Donor-Derived Infectious Complications and Disease Transmission
Organ transplantation is now the treatment of choice for many end-stage diseases. However, the gap between organ demand and donor availability has progressively widened, and the severe shortage of organs for transplantation has resulted in the increasing use of expanded donor criteria, allowing the inclusion of older donors as well as donors with mild disease. Thus, organ donation may involve the risk of the transmittal of unwanted host factors, such as infections and malignancies. Infectious microbes and unexpected diseases that are present in an organ donor have the potential to be transmitted to the transplant recipient. Although the transmission of donor-derived infectious diseases was reported to occur in less than 1% of all donations from deceased donors, significant morbidity and mortality can occur following such disease transmissions. Infectious diseases remain a major complication in solid organ transplantation, and the study of donor-derived infections is an evolving field. Despite recent improvements in the microbiological screening of donors and detailed reviews of potential donors’ medical records, persistent clusters of donor-derived infections in transplant recipients remain. Bacterial, viral, fungal, parasitic, and other rare infections can be transmitted through organs and tissue allografts. However, the transmission of microorganisms from allografts is not likely to cause infectious complications in every transplant recipient. The risk of infection is mostly related to the recipient’s net state of immunosuppression. The balance between the recipient’s state of immunosuppression and epidemiological exposures contribute to the risk of infection (Fishman, 2007; Fishman & Rubin, 1998). Immunosuppression not only increases the risk of tissue invasion, dissemination, and superinfection, but also blunts the typical inflammatory responses that alert clinicians to the presence of infection after exposure. As a result, the recognition of infection is more difficult in transplant recipients than in individuals with normal immunities. The presentations of infections are often complicated by noninfectious events, such as allograft rejection. Specifically, 40% of infections in liver transplant recipients were not associated with fever (Chang et al., 1998). Thus, intervention treatments of infections may be delayed.

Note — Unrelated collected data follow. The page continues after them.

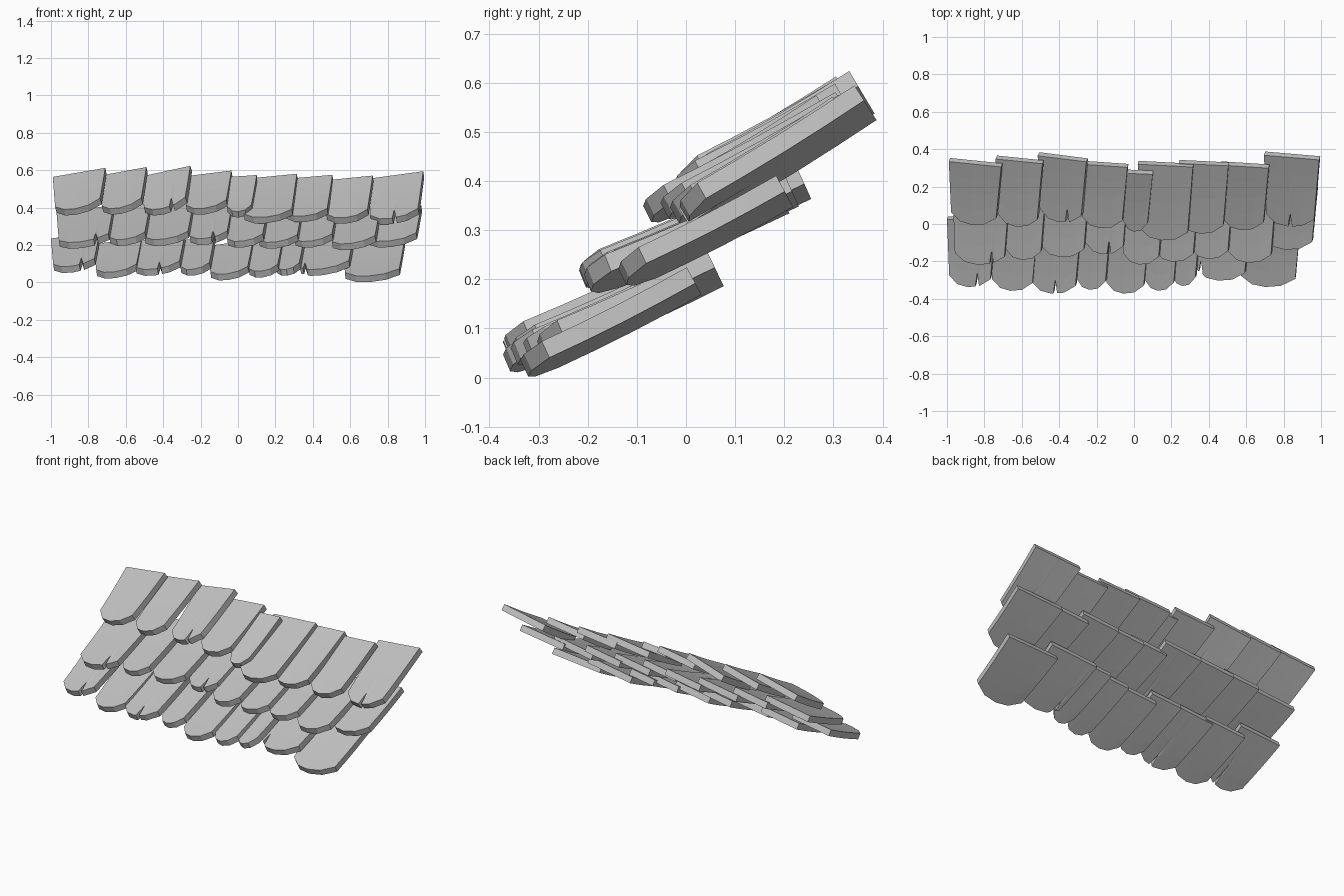
import bpy
import math
from mathutils import Vector

cube = bpy.data.objects.get("Cube")
if cube:
    bpy.data.objects.remove(cube, do_unlink=True)

# One slate grey for every shingle
slate = bpy.data.materials.new("slate_grey")
slate.use_nodes = True
grey = (0.54, 0.54, 0.54, 1)
slate.diffuse_color = grey
slate.node_tree.nodes["Principled BSDF"].inputs["Base Color"].default_value = grey

THICKNESS = 0.037
STEPS = 4
PIVOT = 0.3     # the line across a shingle that it rolls around
TIP_LIFT = 0.032

# Rounded lower end: position across the shingle, setback from the tip
END_PROFILE = [(0, 0.055), (0.2, 0.012), (0.45, 0), (0.74, 0.01), (1, 0.05)]


def end_setback(u):
    """Setback of the lower edge at u, interpolated along the profile."""
    for (a, da), (b, db) in zip(END_PROFILE, END_PROFILE[1:]):
        if u <= b:
            return da + (db - da) * (u - a) / (b - a)
    return END_PROFILE[-1][1]


def make_shingle(name, left, right, tip_y, tip_z, length, slope, roll, split):
    width = right - left
    columns = list(END_PROFILE)
    if split is not None:
        # A narrow crack running up from the lower edge
        half = 0.012 / width
        columns = [c for c in columns if abs(c[0] - split) > half * 1.5]
        columns += [(split - half, end_setback(split - half)),
                    (split, end_setback(split) + 0.07),
                    (split + half, end_setback(split + half))]
        columns.sort()
    normal = Vector((0, -slope, 1)).normalized()
    verts, faces = [], []
    for u, setback in columns:
        for k in range(STEPS + 1):
            v = k / STEPS
            run = setback + (length - setback) * v
            z = tip_z + TIP_LIFT + run * slope - 0.004 * math.sin(math.pi * v)
            taper_left = 0.012 * (1 - v)
            taper_right = 0.028 * (1 - v)
            x = left + taper_left + u * (width - taper_left - taper_right)
            lift = normal * (u - PIVOT) * width * roll
            verts.append(Vector((x, tip_y + run, z)) + lift)
    n = STEPS + 1
    for i in range(len(columns) - 1):
        for k in range(STEPS):
            a = i * n + k
            faces.append((a, a + n, a + n + 1, a + 1))
    mesh = bpy.data.meshes.new(name)
    mesh.from_pydata(verts, [], faces)
    mesh.materials.append(slate)
    obj = bpy.data.objects.new(name, mesh)
    bpy.context.collection.objects.link(obj)
    solid = obj.modifiers.new("thickness", "SOLIDIFY")
    solid.thickness = THICKNESS
    solid.offset = -1


def make_course(name, pose, shingles, splits):
    """Lay a row of shingles; pose is length, slope and roll unless overridden."""
    for i, (left, right, tip_y, tip_z, *own) in enumerate(shingles):
        length, slope, roll = own or pose
        make_shingle(f"{name}_shingle_{i + 1}", left, right, tip_y, tip_z,
                     length, slope, roll, splits.get(i))


# Upper course: left, right, tip y, tip z, then length, slope, roll
make_course("upper", (0.4, 0.54, 0.11), [
    (-0.99, -0.71, 0, 0.355, 0.325, 0.59, 0.2),
    (-0.74, -0.49, -0.01, 0.36, 0.35, 0.55, 0.21),
    (-0.515, -0.255, 0.015, 0.355, 0.34, 0.58, 0.25),
    (-0.29, -0.035, -0.02, 0.36, 0.335, 0.55, 0.14),
    (-0.07, 0.1, -0.04, 0.345, 0.31, 0.61, 0.08),
    (0.02, 0.315, -0.085, 0.313),
    (0.24, 0.505, -0.05, 0.32, 0.37, 0.56, 0.1),
    (0.46, 0.72, -0.03, 0.31, 0.34, 0.62, 0.12),
    (0.695, 0.99, -0.01, 0.305, 0.37, 0.62, 0.16)],
    {2: 0.66, 8: 0.5})

# Middle course: left, right, tip y, tip z
make_course("middle", (0.395, 0.44, 0.14), [
    (-0.97, -0.665, -0.215, 0.18), (-0.7, -0.47, -0.19, 0.195),
    (-0.51, -0.24, -0.175, 0.195), (-0.27, -0.03, -0.16, 0.2),
    (-0.07, 0.16, -0.215, 0.185), (0.1, 0.345, -0.2, 0.18),
    (0.29, 0.53, -0.185, 0.185), (0.49, 0.76, -0.205, 0.172),
    (0.68, 0.98, -0.135, 0.185, 0.33, 0.52, 0.12)],
    {0: 0.74, 3: 0.62})

# Lower course: left, right, tip y, tip z
make_course("lower", (0.355, 0.46, 0.14), [
    (-1, -0.74, -0.335, 0.05), (-0.77, -0.515, -0.355, 0.02),
    (-0.56, -0.285, -0.37, 0.035), (-0.32, -0.125, -0.35, 0.035),
    (-0.16, 0.08, -0.37, 0.01), (0.045, 0.24, -0.355, 0.025),
    (0.19, 0.355, -0.33, 0.035), (0.32, 0.62, -0.3, 0.035),
    (0.56, 0.89, -0.335, 0, 0.345, 0.51, 0.08)],
    {0: 0.68, 2: 0.54, 7: 0.1})
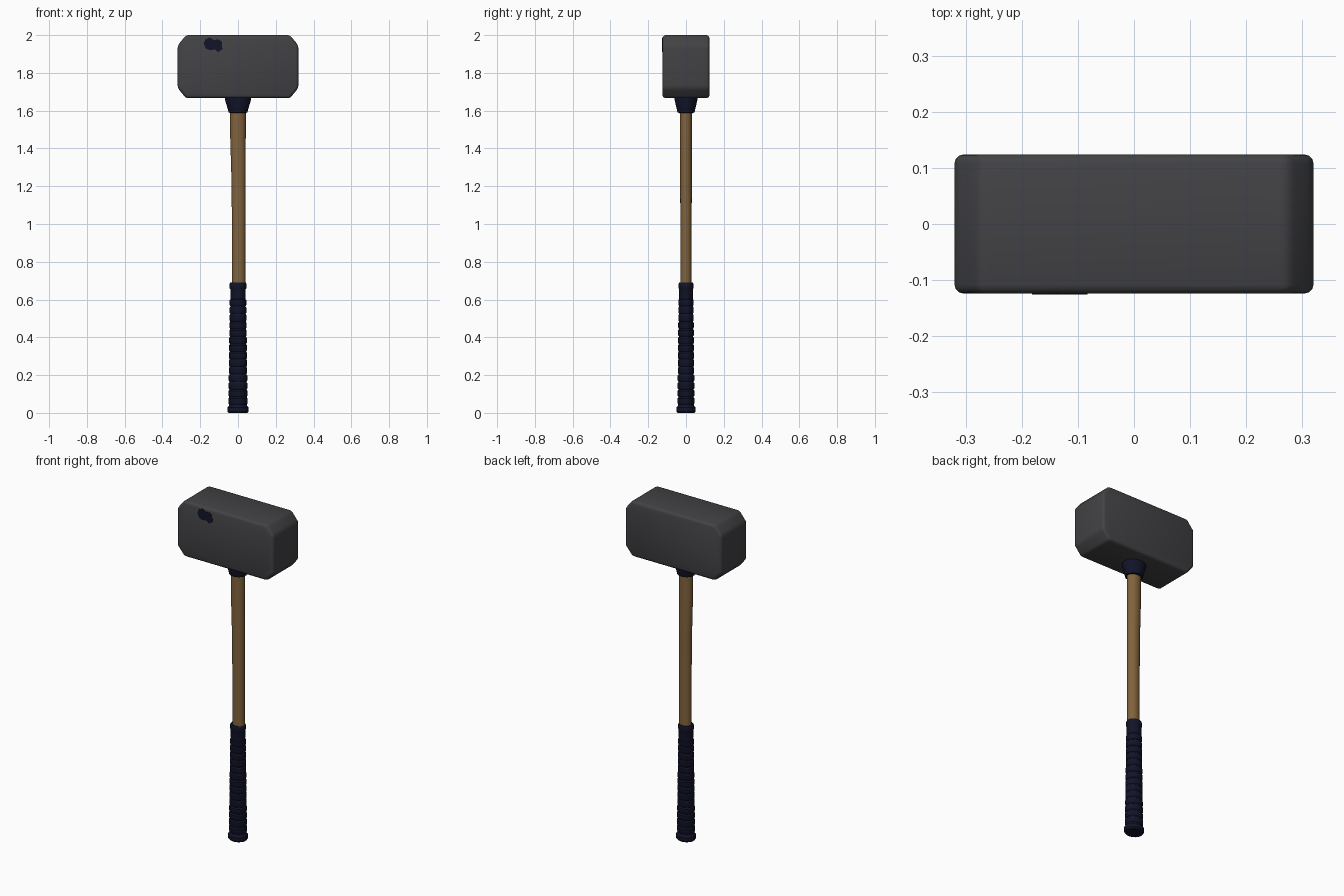
import bpy, bmesh, math

if "Cube" in bpy.data.objects:
    bpy.data.objects.remove(bpy.data.objects["Cube"])


def material(name, rgb):
    m = bpy.data.materials.new(name)
    m.diffuse_color = (*rgb, 1)
    m.use_nodes = True
    m.node_tree.nodes["Principled BSDF"].inputs["Base Color"].default_value = m.diffuse_color
    return m


STEEL = material("dark steel", (0.055, 0.054, 0.059))
WOOD = material("brown wood", (0.22, 0.125, 0.045))
NAVY = material("navy rubber", (0.006, 0.007, 0.022))


def finish(name, bm, mat, bevel=0):
    bmesh.ops.recalc_face_normals(bm, faces=bm.faces)
    me = bpy.data.meshes.new(name)
    bm.to_mesh(me)
    bm.free()
    me.materials.append(mat)
    ob = bpy.data.objects.new(name, me)
    bpy.context.collection.objects.link(ob)
    bpy.context.view_layer.objects.active = ob
    ob.select_set(True)
    if bevel:
        b = ob.modifiers.new("bevel", 'BEVEL')
        b.width, b.segments, b.limit_method = bevel, 3, 'ANGLE'
        b.angle_limit = math.radians(25)
        bpy.ops.object.modifier_apply(modifier="bevel")
    bpy.ops.object.shade_smooth_by_angle(angle=math.radians(35))
    ob.select_set(False)
    return ob


def loft(name, rings, mat, n=32):
    """Stack of ellipses given as (z, x centre, x radius, y radius)."""
    bm = bmesh.new()
    prev = None
    for z, cx, rx, ry in rings:
        cur = [bm.verts.new((cx + rx * math.cos(2 * math.pi * i / n),
                             ry * math.sin(2 * math.pi * i / n), z)) for i in range(n)]
        if prev:
            for i in range(n):
                j = (i + 1) % n
                bm.faces.new((prev[i], prev[j], cur[j], cur[i]))
        else:
            bm.faces.new(cur[::-1])
        prev = cur
    bm.faces.new(prev)
    return finish(name, bm, mat)


def prism(name, outline, y0, y1, mat, bevel=0):
    """Outline in x, z pushed from y0 to y1."""
    bm = bmesh.new()
    f = bm.faces.new([bm.verts.new((x, y0, z)) for x, z in outline])
    r = bmesh.ops.extrude_face_region(bm, geom=[f])
    for v in r["geom"]:
        if isinstance(v, bmesh.types.BMVert):
            v.co.y = y1
    return finish(name, bm, mat, bevel)


# Head with chamfered ends
prism("hammer_head", [(-0.275, 1.666), (0.275, 1.666), (0.32, 1.72), (0.32, 1.945),
                      (0.275, 2.0), (-0.275, 2.0), (-0.32, 1.945), (-0.32, 1.72)],
      -0.124, 0.124, STEEL, 0.016)

# Dark irregular patch on the front of the head
prism("front_patch", [(-0.182, 1.955), (-0.172, 1.978), (-0.15, 1.987), (-0.13, 1.975),
                      (-0.10, 1.976), (-0.085, 1.963), (-0.083, 1.925), (-0.105, 1.91),
                      (-0.122, 1.924), (-0.15, 1.92), (-0.172, 1.93)],
      -0.126, -0.122, NAVY)

# Wooden handle, oval and slightly wider near the head
loft("wood_handle", [(0.62, 0.004, 0.036, 0.030), (1.0, 0.004, 0.036, 0.030),
                     (1.25, 0.003, 0.038, 0.031), (1.45, 0, 0.041, 0.032),
                     (1.70, 0, 0.043, 0.034)], WOOD)

# Collar under the head
loft("head_collar", [(1.588, 0, 0.038, 0.034), (1.59, 0, 0.050, 0.045), (1.605, 0, 0.053, 0.048),
                     (1.655, 0, 0.068, 0.060), (1.675, 0, 0.068, 0.060)], NAVY)

# Ribbed rubber grip with a flared foot
rings = [(0, 0, 0.050, 0.045), (0.008, 0, 0.056, 0.051), (0.028, 0, 0.056, 0.051),
         (0.038, 0, 0.048, 0.043)]
count, start, step = 14, 0.045, 0.04
for k in range(count):
    z = start + k * step
    t = k / (count - 1)
    rx, ry = 0.051 - 0.007 * t, 0.045 - 0.005 * t
    rings += [(z, 0, rx - 0.004, ry - 0.004), (z + 0.006, 0, rx, ry),
              (z + 0.032, 0, rx, ry), (z + 0.037, 0, rx - 0.004, ry - 0.004)]
rings += [(0.61, 0, 0.041, 0.037), (0.655, 0, 0.041, 0.037), (0.66, 0, 0.044, 0.039),
          (0.685, 0, 0.044, 0.039), (0.69, 0, 0.041, 0.036)]
loft("rubber_grip", rings, NAVY)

The goals of patient care after organ transplantation are to prevent the transmission of donor-derived infections, to recognize the presence of infections in solid-organ transplant recipients, and to intervene early when such infections occur. In addition, malignancies that are transmitted from the donor due to direct transmission of tumors or to tumors arising in cells of donor origin can also occur in organ transplantation. For example, melanoma, which is one of the most frequently reported and lethal donor- derived malignancies, has a high transmission rate. Therefore, potential organ donors should be carefully screened for histories of malignancies.